The title of Neil Jordan's third feature, Mona Lisa, is not a direct reference to the famous Leonardo Da Vinci painting (although it does make a brief appearance in at least one shot), but rather the 1950 song made popular by Nat "King" Cole that plays over the opening credits and later on a car radio. The song's lyrics refer to the painting, but in the service of describing a mysterious woman who has clearly enraptured the singer, but remains decidedly enigmatic: "Do you smile to tempt a lover, Mona Lisa? / Or is this your way to hide a broken heart?"
The film's Mona Lisa is Simone (Cathy Tyson), a high-price London prostitute who is chauffeured to her various meets at mansions and five-star hotels by George (Bob Hoskins), a squat, artless East End petty criminal who has been given the cushy assignment as repayment for the seven years he spent in prison to protect Mortwell (Michael Caine), an organized crime boss for whom he worked. As the song suggests, Simone is mysterious and seemingly unfathomable, especially to a small man like George, who is tough, but also a bit nave. He lacks sophistication and grace, which she has in spades, although his eventual attraction to her is not based on her beauty or her social charms, but rather her vulnerability, which he first witnesses when she asks him to take a detour through one of London's seamier streets that is crowded by desperate streetwalkers who wear bruises from their pimps and desperation in their eyes.
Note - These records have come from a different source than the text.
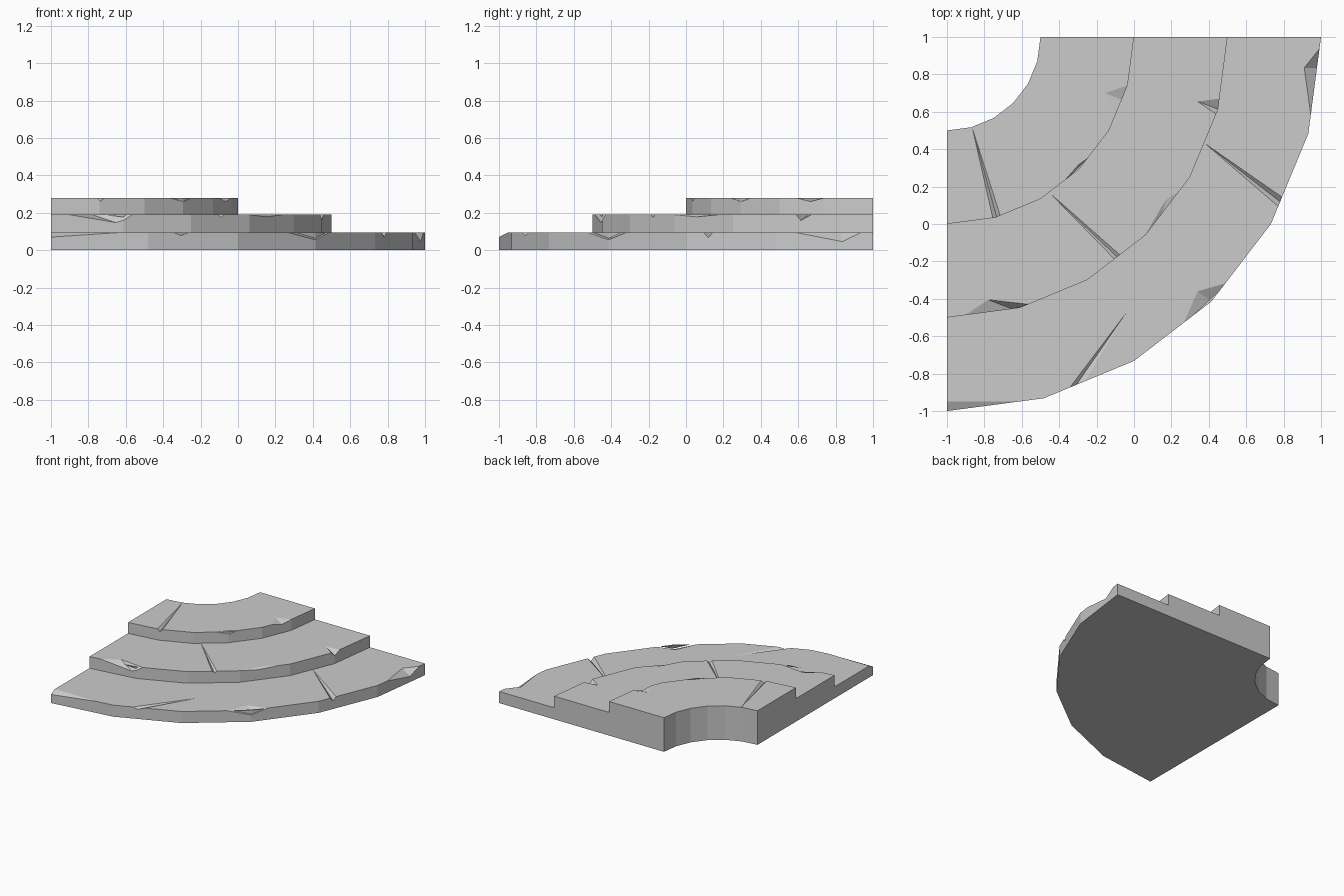
import bpy, bmesh
from math import sin, cos, pi
from mathutils import Vector

cube = bpy.data.objects.get("Cube")
if cube:
    bpy.data.objects.remove(cube, do_unlink=True)

LOW, MID, TOP = 0.095, 0.19, 0.28
SEGMENTS = 6

stone = bpy.data.materials.new("grey stone")
stone.use_nodes = True
color = (0.6, 0.6, 0.6, 1)
stone.diffuse_color = color
stone.node_tree.nodes["Principled BSDF"].inputs["Base Color"].default_value = color


def finish(bm, name):
    bmesh.ops.recalc_face_normals(bm, faces=bm.faces)
    mesh = bpy.data.meshes.new(name)
    bm.to_mesh(mesh)
    bm.free()
    mesh.materials.append(stone)
    obj = bpy.data.objects.new(name, mesh)
    bpy.context.collection.objects.link(obj)
    return obj


# Three steps: a stepped profile swept through a quarter turn about the back corner
profile = [(0.5, 0), (2, 0), (2, LOW), (1.5, LOW), (1.5, MID), (1, MID), (1, TOP), (0.5, TOP)]
bm = bmesh.new()
rings = []
for i in range(SEGMENTS + 1):
    a = pi / 2 * i / SEGMENTS
    rings.append([bm.verts.new((-1 + r * sin(a), 1 - r * cos(a), z)) for r, z in profile])
for near, far in zip(rings, rings[1:]):
    for j in range(len(profile)):
        k = (j + 1) % len(profile)
        bm.faces.new((near[j], near[k], far[k], far[j]))
bm.faces.new(rings[0])
bm.faces.new(rings[-1])
steps = finish(bm, "curved_steps")


def notch(bm, top, tip, left, right, low, depth):
    """Wedge from a tip on the tread to two rim points and a low point on the riser."""
    t, a, b = (Vector((*p, top)) for p in (tip, left, right))
    c = Vector((*low, top - depth))
    a, b = c + (a - c) * 1.5, c + (b - c) * 1.5
    v = [bm.verts.new(p) for p in (t, *(t + (q - t) * 1.12 for q in (a, b, c)))]
    for f in ((0, 1, 2), (0, 2, 3), (0, 3, 1), (1, 3, 2)):
        bm.faces.new([v[n] for n in f])


bm = bmesh.new()
# Long cracks across the treads
notch(bm, TOP, (-.865, .515), (-.755, .033), (-.715, .045), (-.735, .04), .018)
notch(bm, MID, (-.45, .165), (-.105, -.187), (-.075, -.165), (-.09, -.177), .015)
notch(bm, LOW, (.38, .43), (.77, .095), (.79, .145), (.78, .12), .028)
notch(bm, LOW, (-.045, -.48), (-.34, -.87), (-.26, -.837), (-.305, -.855), .016)
# Chips broken from the top step
notch(bm, TOP, (-.155, .7), (-.1, .59), (-.034, .741), (-.066, .665), .02)
notch(bm, TOP, (-.295, .318), (-.37, .233), (-.25, .35), (-.29, .297), .02)
# Chips broken from the middle step
notch(bm, MID, (-.78, -.405), (-.9, -.485), (-.56, -.43), (-.65, -.455), .043)
notch(bm, MID, (.17, .13), (.06, -.06), (.24, .175), (.15, .055), .012)
notch(bm, MID, (.34, .655), (.435, .59), (.455, .67), (.447, .615), .03)
# Chips broken from the bottom step
notch(bm, LOW, (.34, -.36), (.27, -.52), (.48, -.32), (.41, -.41), .037)
notch(bm, LOW, (.91, .835), (.945, .585), (.99, .935), (.98, .835), .05)
notch(bm, LOW, (-1.2, -.95), (-1.4, -1.05), (-.63, -.95), (-1.2, -1.05), .05)
cutter = finish(bm, "damage_cutter")
cutter.hide_render = True

# Carve the damage and remove the cutter
mod = steps.modifiers.new("damage", 'BOOLEAN')
mod.operation = 'DIFFERENCE'
mod.solver = 'EXACT'
mod.object = cutter
bpy.context.view_layer.objects.active = steps
bpy.ops.object.modifier_apply(modifier=mod.name)
bpy.data.objects.remove(cutter, do_unlink=True)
For a while it is unclear why Simone would want to see this, but we eventually learn that it was from this cesspool that she emerged and that she left behind a young friend named Cathy (Kate Hardie), who is still under the control of her former pimp. George, out of devotion and a sense of shared vulnerability (he is being kept from seeing his teenage daughter by his ex-wife), agrees to help Simone look for Cathy, which takes him through the hellish, subterranean world of London's strip clubs and sex shops and back-alley brothels.
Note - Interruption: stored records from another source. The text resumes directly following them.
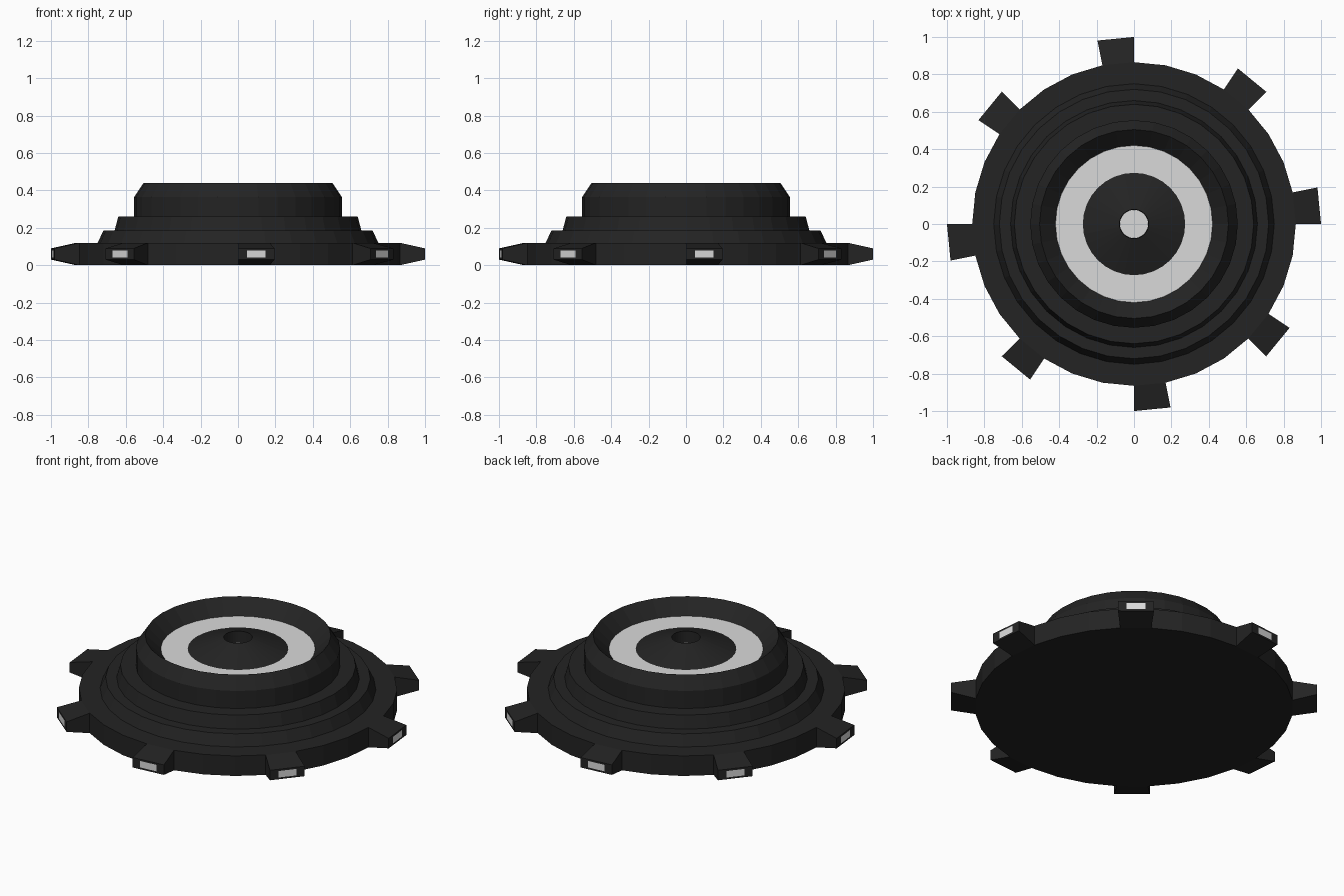
import bpy, bmesh, math
from mathutils import Vector

if "Cube" in bpy.data.objects:
    bpy.data.objects.remove(bpy.data.objects["Cube"])

SIDES = 32


def material(name, colour):
    m = bpy.data.materials.new(name)
    m.use_nodes = True
    m.diffuse_color = colour
    m.node_tree.nodes["Principled BSDF"].inputs["Base Color"].default_value = colour
    return m


dark = material("charcoal", (0.017, 0.017, 0.017, 1))
pale = material("pale grey", (0.7, 0.7, 0.7, 1))


def polar(r, i, z):
    a = 2 * math.pi * i / SIDES
    return Vector((r * math.cos(a), r * math.sin(a), z))


def finish(name, bm, *mats):
    me = bpy.data.meshes.new(name)
    bm.to_mesh(me)
    bm.free()
    for m in mats:
        me.materials.append(m)
    ob = bpy.data.objects.new(name, me)
    bpy.context.collection.objects.link(ob)
    return ob


def lathe(name, profile, mat, cap_start=False, cap_end=False):
    """Revolve (radius, height) points, listed from the outside bottom upwards."""
    bm = bmesh.new()
    rings = [[bm.verts.new(polar(r, i, z)) for i in range(SIDES)] for r, z in profile]
    for lo, hi in zip(rings, rings[1:]):
        for i in range(SIDES):
            j = (i + 1) % SIDES
            bm.faces.new((lo[i], lo[j], hi[j], hi[i]))
    if cap_start:
        bm.faces.new(rings[0][::-1])
    if cap_end:
        bm.faces.new(rings[-1])
    return finish(name, bm, mat)


# Stepped housing with a raised, bevelled collar and a sloping inner lip
lathe("housing", [(0.865, 0), (0.865, 0.12), (0.75, 0.12), (0.72, 0.185), (0.66, 0.185),
                  (0.64, 0.26), (0.555, 0.26), (0.555, 0.365), (0.505, 0.44),
                  (0.42, 0.36)], dark, cap_start=True)

# Pale floor inside the collar
lathe("floor_disc", [(0.425, 0.355), (0.42, 0.3605)], pale, cap_end=True)

# Central cone with an open bore that shows the floor
lathe("centre_cone", [(0.275, 0.36), (0.078, 0.43), (0.076, 0.361)], dark)

# Eight tapered teeth, each grown from one rim facet, with a pale lamp at the tip
bm = bmesh.new()
for k in range(0, SIDES, 4):
    root = [bm.verts.new(polar(0.865, k + d, z)) for d, z in ((0, 0), (1, 0), (1, 0.12), (0, 0.12))]
    tip = [bm.verts.new(polar(1.0, k + d, z)) for d, z in
           ((0, 0.03), (1, 0.03), (1, 0.09), (0, 0.09))]
    for i in range(4):
        j = (i + 1) % 4
        bm.faces.new((root[i], root[j], tip[j], tip[i]))
    end = bm.faces.new(tip)
    bmesh.ops.inset_individual(bm, faces=[end], thickness=0.005)
    mid = end.calc_center_median()
    for v, corner in zip(end.verts, tip):
        off = corner.co - mid
        v.co = mid + Vector((off.x * 0.52, off.y * 0.52, off.z * 0.65))
    end.material_index = 1
bmesh.ops.recalc_face_normals(bm, faces=bm.faces)
finish("rim_teeth", bm, dark, pale)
Written by Jordan and David Leland (Wish You Were Here), Mona Lisa draws equally and loosely from several interconnected genres, including crime thrillers and romantic dramas, merging them in ways that are both unexpected and moving. Much of the film works out of the sheer force of Bob Hoskins, who won the Best Actor prize at Cannes for his performance as George, a contradictory mess of angry outbursts, sullen resentment, and romantic longing. As Jordan described him, he is an "inarticulate romantic brutal, pitifully simple, with a beautiful heart." When he impulsively starts pounding a pimp's head because he yells at Simone in the back seat of the car, the sudden violence plays as a romantic gesture-his version of giving her flowers. Hoskins keeps the character grounded in his lack of guile and sophistication, which is why he is so humorously out of place in the high-end hotel lobbies where he must wait for Simone to finish her business. He comes from the brutal world of crime, yet he isn't loathsome even when he's crass and racist. He is just misguided, which is surely what Simone sees in him.
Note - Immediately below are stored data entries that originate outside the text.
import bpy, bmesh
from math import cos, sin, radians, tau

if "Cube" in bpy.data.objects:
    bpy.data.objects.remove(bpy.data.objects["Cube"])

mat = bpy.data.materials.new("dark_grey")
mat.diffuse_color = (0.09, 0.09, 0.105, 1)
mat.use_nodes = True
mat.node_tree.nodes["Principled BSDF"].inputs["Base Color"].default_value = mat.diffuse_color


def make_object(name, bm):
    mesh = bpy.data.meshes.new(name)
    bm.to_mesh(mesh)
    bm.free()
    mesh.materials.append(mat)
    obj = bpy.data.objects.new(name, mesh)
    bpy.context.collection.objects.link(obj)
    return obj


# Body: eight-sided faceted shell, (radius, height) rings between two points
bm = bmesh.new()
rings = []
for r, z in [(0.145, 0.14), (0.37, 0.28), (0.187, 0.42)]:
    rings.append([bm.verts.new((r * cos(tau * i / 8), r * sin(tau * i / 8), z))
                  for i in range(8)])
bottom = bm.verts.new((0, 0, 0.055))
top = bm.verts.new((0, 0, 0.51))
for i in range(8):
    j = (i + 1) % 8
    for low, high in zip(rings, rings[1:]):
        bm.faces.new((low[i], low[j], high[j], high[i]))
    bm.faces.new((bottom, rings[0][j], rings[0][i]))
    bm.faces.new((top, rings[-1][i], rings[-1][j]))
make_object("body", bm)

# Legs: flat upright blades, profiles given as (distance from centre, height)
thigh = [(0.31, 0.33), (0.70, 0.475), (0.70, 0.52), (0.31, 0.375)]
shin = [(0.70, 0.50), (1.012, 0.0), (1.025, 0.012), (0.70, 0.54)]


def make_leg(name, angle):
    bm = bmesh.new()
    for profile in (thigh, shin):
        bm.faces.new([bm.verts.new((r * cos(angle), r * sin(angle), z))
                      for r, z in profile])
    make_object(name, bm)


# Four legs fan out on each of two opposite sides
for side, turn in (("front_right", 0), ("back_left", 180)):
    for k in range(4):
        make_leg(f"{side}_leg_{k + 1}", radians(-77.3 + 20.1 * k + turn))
Jordan, whose previous film was the surreal horror-fantasy The Company of Wolves (1984), clearly recognizes the contours of the genres in which he is working because he plays them against each other, staying true to their essence while defying them all the same. He and cinematographer Roger Pratt, who recently shot Terry Gilliam's satirical Brazil (1985) and would go on to shoot Tim Burton's Batman (1989), Kenneth Branagh's Mary Shelly's Frankenstein (1994), and Lasse Hallstrm's Chocolat (2000), give London an air of both gritty reality and fairy-tale otherworldliness. There are comic interludes scattered throughout and moments of bloody violence, as well as poignant character moments. George has a burly best friend named Thomas (Robbie Coltrane) with whom he is staying, but otherwise he appears to be largely alone in the world, and it is that isolation that connects him and Simone.
Cathy Tyson, at the time a 20-year-old stage actress making her screen debut, is appropriately enigmatic as Simone, although she suffers to some degree just in comparison to Hoskins, who commands every moment even when he's in over his head (which is, frankly, most of the time). Simone is too much like the titular painting-alluring and mysterious and suffused with only the depth that we read into her. Tyson does what she can, but Simone is more of an idea than a character, a set of conceits-another riff on the hooker with a heart of gold and the obscure object of desire-that propel George into a netherworld with which he is (at times comically) unfamiliar and ill-suited. His angry outbursts and insults are childlike because they derive from his frustrations and insecurities, which makes him poignant, unlike Caine's Mortwell, who is sinister and sleazy and selfishly brutal. Simone, on the other hand, is mostly just tragic.
Copyright © 2021 James Kendrick
Thoughts? E-mail James Kendrick
All images copyright © The Criterion Collection
Overall Rating: (3)
Get a daily dose of Herald Globe news through our daily email, its complimentary and keeps you fully up to date with world and business news as well.